→ Your instructions: Some lines in the entries contain the word "random". Copy all of them.
—————
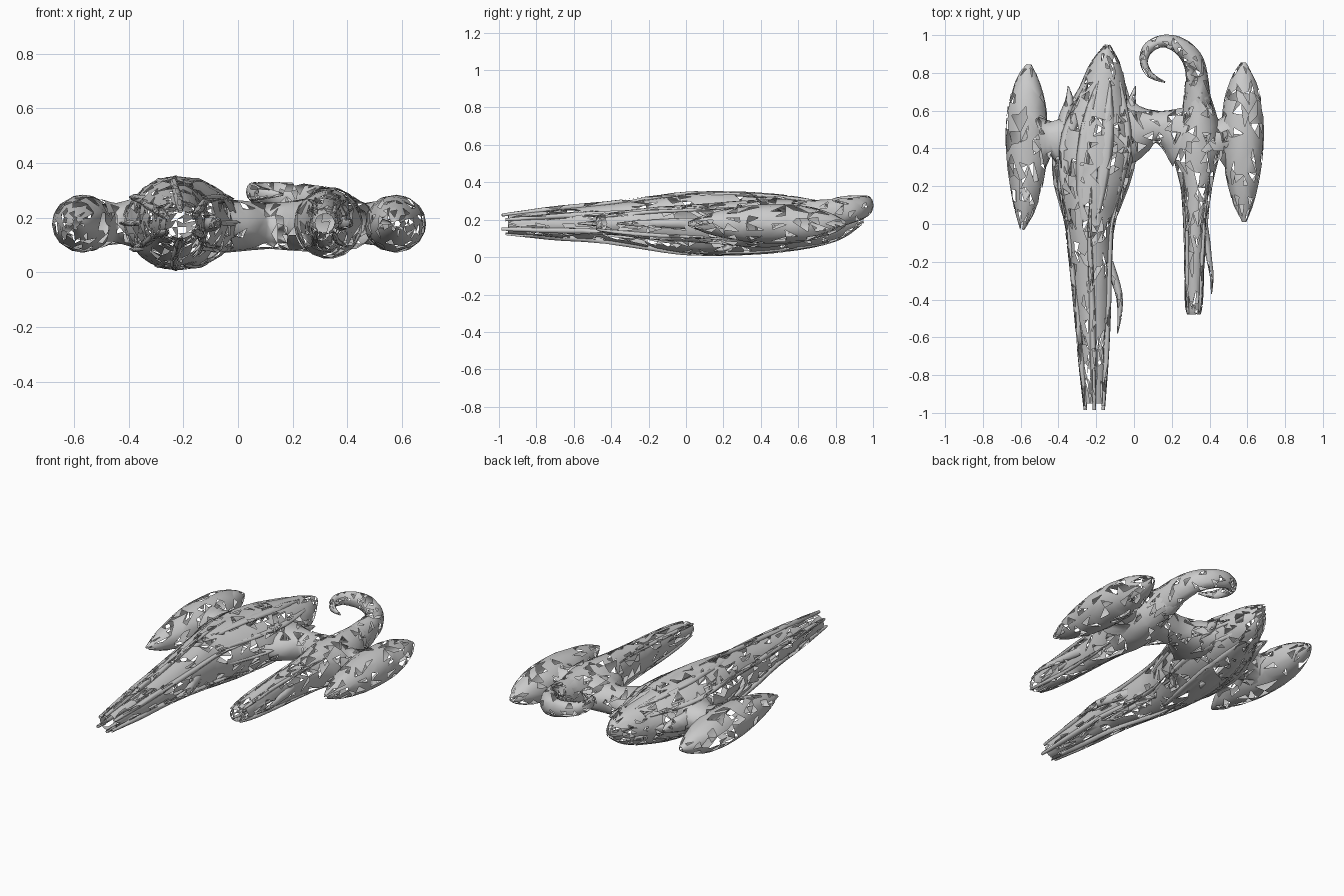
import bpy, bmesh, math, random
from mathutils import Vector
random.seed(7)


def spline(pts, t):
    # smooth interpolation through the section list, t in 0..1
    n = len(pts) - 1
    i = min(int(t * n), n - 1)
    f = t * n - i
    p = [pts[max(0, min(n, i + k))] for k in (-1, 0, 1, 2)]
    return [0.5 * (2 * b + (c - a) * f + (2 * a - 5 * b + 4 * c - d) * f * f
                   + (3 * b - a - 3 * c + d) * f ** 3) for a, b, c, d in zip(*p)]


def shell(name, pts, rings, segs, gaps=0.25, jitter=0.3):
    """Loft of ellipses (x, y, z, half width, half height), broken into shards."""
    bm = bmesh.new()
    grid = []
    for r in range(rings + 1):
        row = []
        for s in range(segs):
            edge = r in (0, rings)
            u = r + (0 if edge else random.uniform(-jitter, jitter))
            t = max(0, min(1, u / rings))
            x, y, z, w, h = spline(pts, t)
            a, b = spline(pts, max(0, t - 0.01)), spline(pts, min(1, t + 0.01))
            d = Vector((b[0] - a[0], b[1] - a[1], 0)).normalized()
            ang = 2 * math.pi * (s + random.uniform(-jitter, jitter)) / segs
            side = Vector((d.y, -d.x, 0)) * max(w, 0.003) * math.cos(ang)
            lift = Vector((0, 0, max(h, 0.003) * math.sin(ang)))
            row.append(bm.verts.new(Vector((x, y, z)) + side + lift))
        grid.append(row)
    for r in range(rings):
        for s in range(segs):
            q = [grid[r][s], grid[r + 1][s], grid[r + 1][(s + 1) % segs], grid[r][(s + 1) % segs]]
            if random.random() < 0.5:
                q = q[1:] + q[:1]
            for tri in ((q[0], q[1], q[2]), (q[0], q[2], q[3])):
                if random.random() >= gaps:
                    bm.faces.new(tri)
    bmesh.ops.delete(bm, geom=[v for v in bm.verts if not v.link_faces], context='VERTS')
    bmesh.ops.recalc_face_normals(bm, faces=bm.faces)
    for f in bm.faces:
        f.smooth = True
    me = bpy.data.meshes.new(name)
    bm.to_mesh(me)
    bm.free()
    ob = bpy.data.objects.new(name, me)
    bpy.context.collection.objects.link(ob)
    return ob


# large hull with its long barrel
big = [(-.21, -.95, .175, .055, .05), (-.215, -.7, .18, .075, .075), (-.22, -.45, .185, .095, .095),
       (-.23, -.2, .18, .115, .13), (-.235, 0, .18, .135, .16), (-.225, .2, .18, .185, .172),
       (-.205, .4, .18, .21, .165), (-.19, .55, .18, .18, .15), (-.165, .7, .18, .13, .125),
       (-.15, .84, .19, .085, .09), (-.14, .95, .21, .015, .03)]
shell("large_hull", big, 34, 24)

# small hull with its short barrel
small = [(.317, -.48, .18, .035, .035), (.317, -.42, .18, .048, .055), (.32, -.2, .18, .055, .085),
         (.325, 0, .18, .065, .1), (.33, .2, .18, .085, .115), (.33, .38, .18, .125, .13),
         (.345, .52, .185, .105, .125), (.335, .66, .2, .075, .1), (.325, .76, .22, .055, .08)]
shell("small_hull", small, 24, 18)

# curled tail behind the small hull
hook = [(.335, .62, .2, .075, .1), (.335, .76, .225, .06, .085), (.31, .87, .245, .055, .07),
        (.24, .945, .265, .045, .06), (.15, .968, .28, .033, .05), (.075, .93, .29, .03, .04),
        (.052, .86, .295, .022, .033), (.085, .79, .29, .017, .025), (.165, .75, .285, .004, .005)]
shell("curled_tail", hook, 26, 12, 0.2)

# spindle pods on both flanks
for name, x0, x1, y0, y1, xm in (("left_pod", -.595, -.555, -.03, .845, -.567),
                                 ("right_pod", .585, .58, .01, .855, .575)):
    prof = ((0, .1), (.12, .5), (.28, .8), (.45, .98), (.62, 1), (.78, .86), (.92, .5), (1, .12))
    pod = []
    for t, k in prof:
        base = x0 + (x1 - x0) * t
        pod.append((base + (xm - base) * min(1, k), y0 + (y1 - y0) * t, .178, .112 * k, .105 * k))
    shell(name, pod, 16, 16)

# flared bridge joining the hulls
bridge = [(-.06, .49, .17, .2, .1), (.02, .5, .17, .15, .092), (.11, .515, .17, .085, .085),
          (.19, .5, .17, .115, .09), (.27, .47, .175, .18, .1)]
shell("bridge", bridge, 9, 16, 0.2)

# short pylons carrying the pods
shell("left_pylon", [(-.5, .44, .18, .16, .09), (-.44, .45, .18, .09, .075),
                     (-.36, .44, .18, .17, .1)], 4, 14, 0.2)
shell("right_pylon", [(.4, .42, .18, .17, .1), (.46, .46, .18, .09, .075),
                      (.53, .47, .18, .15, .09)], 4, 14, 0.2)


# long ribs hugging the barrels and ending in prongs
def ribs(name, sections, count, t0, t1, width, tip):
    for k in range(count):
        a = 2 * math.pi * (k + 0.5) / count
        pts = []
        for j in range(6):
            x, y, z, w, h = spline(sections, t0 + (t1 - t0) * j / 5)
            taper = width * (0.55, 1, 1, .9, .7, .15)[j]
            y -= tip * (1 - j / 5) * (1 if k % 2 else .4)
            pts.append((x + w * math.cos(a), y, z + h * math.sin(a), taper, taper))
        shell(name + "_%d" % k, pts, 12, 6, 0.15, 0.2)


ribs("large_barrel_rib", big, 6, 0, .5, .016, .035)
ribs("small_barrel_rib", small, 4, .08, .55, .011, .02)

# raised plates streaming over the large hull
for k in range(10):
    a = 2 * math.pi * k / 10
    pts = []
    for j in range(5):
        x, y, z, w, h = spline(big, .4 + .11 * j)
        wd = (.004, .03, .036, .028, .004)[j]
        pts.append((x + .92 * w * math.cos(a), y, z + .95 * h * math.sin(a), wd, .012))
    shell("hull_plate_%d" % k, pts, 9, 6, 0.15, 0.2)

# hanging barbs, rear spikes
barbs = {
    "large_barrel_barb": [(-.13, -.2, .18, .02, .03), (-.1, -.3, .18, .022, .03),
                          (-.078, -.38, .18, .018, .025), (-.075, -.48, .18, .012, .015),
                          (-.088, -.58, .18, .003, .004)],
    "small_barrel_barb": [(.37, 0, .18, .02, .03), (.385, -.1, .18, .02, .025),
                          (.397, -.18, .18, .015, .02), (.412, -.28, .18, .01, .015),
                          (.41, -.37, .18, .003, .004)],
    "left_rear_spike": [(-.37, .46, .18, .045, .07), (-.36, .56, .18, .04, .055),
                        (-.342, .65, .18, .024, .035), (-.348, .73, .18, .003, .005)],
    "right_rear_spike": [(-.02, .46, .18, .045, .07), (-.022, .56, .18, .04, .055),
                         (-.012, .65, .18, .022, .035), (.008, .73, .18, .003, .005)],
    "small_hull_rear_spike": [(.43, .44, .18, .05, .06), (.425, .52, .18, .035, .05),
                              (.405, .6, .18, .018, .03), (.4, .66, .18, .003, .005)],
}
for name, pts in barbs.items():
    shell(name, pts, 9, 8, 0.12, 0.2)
—————
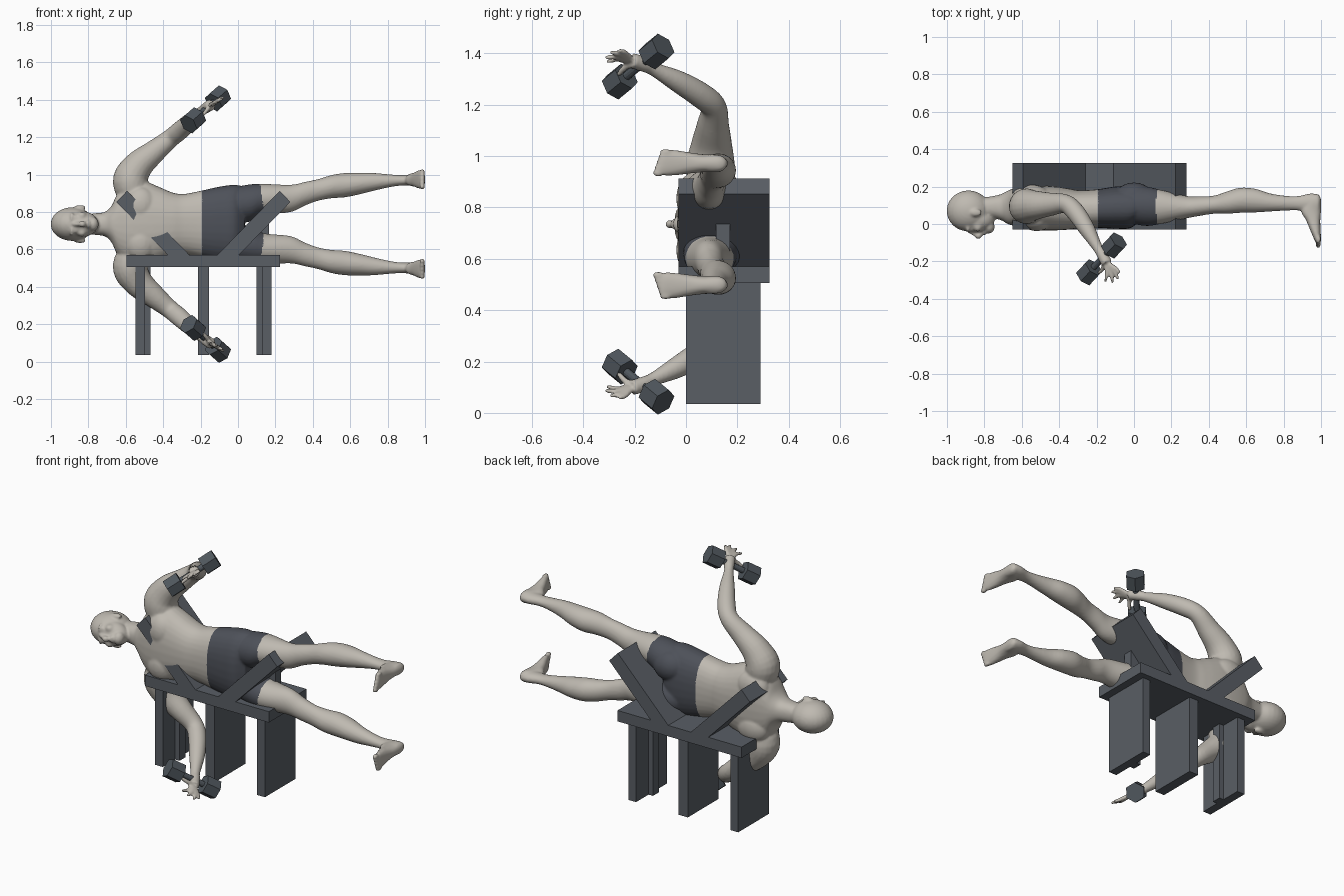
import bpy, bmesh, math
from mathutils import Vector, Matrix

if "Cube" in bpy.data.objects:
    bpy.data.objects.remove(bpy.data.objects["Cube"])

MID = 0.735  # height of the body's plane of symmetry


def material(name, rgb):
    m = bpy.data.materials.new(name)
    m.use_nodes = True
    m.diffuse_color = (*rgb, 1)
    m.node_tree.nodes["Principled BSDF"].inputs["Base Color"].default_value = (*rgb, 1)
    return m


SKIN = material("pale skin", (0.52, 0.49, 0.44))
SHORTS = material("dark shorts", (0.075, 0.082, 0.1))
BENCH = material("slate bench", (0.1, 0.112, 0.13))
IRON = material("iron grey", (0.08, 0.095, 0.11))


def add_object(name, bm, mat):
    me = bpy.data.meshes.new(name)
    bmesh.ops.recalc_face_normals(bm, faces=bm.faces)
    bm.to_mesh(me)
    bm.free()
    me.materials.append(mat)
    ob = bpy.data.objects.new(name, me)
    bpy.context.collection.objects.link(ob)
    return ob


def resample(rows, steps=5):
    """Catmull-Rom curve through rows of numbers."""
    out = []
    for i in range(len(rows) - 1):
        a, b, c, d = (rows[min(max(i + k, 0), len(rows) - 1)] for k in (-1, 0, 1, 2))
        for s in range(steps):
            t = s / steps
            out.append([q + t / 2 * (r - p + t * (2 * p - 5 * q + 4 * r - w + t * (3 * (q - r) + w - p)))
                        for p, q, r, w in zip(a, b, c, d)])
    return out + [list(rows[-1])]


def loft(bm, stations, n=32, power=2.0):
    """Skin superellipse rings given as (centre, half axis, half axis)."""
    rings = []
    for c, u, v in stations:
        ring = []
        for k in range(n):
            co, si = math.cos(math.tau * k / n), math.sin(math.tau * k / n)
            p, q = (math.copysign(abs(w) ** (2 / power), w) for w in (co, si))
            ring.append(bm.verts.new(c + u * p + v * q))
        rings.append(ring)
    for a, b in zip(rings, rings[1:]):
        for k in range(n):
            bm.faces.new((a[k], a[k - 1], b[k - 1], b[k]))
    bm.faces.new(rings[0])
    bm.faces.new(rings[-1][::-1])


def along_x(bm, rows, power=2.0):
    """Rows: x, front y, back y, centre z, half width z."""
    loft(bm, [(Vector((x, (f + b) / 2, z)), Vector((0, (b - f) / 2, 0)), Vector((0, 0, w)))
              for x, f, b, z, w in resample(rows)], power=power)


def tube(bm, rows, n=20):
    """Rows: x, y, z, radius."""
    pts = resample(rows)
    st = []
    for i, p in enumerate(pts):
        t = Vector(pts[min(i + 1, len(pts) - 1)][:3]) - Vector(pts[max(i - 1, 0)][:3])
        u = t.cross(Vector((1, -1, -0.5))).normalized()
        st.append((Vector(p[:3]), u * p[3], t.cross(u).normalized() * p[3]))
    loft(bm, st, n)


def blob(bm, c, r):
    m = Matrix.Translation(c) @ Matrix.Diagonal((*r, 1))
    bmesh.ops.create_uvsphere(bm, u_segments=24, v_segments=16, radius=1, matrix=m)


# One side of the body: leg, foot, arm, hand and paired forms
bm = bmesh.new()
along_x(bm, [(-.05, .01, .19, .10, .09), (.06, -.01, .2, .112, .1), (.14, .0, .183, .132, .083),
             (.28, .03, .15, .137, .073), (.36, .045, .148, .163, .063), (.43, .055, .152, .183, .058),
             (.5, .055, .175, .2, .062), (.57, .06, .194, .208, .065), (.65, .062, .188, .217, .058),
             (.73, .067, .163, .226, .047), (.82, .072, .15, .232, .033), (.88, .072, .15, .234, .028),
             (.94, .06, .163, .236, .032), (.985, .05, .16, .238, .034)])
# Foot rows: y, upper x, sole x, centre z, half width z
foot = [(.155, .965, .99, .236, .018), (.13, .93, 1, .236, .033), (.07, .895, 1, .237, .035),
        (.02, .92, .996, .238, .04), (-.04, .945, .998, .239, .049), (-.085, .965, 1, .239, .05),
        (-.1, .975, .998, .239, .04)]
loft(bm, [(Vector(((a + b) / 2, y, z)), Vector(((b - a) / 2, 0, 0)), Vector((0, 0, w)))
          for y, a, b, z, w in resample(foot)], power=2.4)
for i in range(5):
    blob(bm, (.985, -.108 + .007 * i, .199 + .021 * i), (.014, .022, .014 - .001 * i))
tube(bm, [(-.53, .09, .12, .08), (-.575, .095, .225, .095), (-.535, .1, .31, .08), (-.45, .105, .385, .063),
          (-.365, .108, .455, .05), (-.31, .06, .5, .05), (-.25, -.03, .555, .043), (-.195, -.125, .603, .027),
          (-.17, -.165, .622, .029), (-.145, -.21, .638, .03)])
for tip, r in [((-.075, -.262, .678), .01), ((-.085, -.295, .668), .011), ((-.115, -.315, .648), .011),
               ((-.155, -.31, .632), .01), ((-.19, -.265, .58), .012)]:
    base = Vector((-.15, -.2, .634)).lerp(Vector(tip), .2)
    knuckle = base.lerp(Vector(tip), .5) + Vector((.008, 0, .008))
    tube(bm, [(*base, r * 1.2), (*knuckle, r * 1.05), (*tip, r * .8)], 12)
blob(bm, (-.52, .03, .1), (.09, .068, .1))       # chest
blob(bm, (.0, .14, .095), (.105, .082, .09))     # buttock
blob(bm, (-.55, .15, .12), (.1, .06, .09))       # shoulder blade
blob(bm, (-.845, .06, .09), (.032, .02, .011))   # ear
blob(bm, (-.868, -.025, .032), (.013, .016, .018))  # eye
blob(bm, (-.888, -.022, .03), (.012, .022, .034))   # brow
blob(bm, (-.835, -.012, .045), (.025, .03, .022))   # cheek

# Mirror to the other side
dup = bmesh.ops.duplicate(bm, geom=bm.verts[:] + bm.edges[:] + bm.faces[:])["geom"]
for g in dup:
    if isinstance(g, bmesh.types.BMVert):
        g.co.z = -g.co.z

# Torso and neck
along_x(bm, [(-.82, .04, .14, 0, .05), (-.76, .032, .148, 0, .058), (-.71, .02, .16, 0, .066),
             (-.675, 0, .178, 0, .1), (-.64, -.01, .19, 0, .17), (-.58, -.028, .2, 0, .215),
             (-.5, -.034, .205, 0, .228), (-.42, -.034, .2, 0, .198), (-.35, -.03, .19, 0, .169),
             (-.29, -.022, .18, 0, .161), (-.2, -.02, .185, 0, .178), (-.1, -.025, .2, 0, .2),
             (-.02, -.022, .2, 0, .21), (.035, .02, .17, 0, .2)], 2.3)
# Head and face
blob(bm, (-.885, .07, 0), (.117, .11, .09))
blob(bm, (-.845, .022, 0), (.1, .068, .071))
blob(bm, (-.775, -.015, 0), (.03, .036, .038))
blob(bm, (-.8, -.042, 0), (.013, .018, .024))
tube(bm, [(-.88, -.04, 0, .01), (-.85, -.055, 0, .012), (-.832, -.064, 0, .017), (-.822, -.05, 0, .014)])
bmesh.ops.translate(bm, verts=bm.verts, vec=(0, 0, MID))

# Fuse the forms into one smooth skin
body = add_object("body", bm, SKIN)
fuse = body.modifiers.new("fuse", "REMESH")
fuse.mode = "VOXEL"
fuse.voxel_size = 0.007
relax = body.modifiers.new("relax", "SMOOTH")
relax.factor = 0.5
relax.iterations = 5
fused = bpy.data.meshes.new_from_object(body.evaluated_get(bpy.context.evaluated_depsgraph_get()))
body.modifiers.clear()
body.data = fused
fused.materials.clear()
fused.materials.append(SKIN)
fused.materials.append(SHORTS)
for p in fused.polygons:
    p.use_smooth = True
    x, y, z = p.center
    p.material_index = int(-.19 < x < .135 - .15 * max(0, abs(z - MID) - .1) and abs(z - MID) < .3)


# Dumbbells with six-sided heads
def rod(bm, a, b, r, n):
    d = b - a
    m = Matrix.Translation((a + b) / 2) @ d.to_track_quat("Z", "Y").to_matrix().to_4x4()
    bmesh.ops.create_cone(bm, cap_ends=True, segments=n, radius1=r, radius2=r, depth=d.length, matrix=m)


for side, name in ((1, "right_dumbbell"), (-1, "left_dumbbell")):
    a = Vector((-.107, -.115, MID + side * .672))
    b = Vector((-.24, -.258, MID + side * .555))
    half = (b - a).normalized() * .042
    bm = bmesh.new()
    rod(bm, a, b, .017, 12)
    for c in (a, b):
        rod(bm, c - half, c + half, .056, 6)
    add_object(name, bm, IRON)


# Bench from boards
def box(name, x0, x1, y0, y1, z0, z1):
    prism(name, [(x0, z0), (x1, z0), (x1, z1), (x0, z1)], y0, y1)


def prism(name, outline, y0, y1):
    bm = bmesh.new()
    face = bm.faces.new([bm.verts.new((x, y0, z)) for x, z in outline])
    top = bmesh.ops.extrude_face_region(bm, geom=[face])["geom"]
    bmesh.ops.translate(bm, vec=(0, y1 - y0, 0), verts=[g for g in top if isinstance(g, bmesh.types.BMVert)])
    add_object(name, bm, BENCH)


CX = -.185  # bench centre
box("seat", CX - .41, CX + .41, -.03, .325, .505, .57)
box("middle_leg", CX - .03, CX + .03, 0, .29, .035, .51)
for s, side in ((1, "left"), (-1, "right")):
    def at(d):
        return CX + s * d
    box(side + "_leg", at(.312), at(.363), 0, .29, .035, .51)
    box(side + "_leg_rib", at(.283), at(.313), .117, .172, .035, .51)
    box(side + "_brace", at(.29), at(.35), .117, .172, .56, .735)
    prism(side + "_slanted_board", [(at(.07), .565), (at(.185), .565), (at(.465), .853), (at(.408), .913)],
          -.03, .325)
—————
→ Output for this task:
import bpy, bmesh, math, random
random.seed(7)
            u = r + (0 if edge else random.uniform(-jitter, jitter))
            ang = 2 * math.pi * (s + random.uniform(-jitter, jitter)) / segs
            if random.random() < 0.5:
                if random.random() >= gaps:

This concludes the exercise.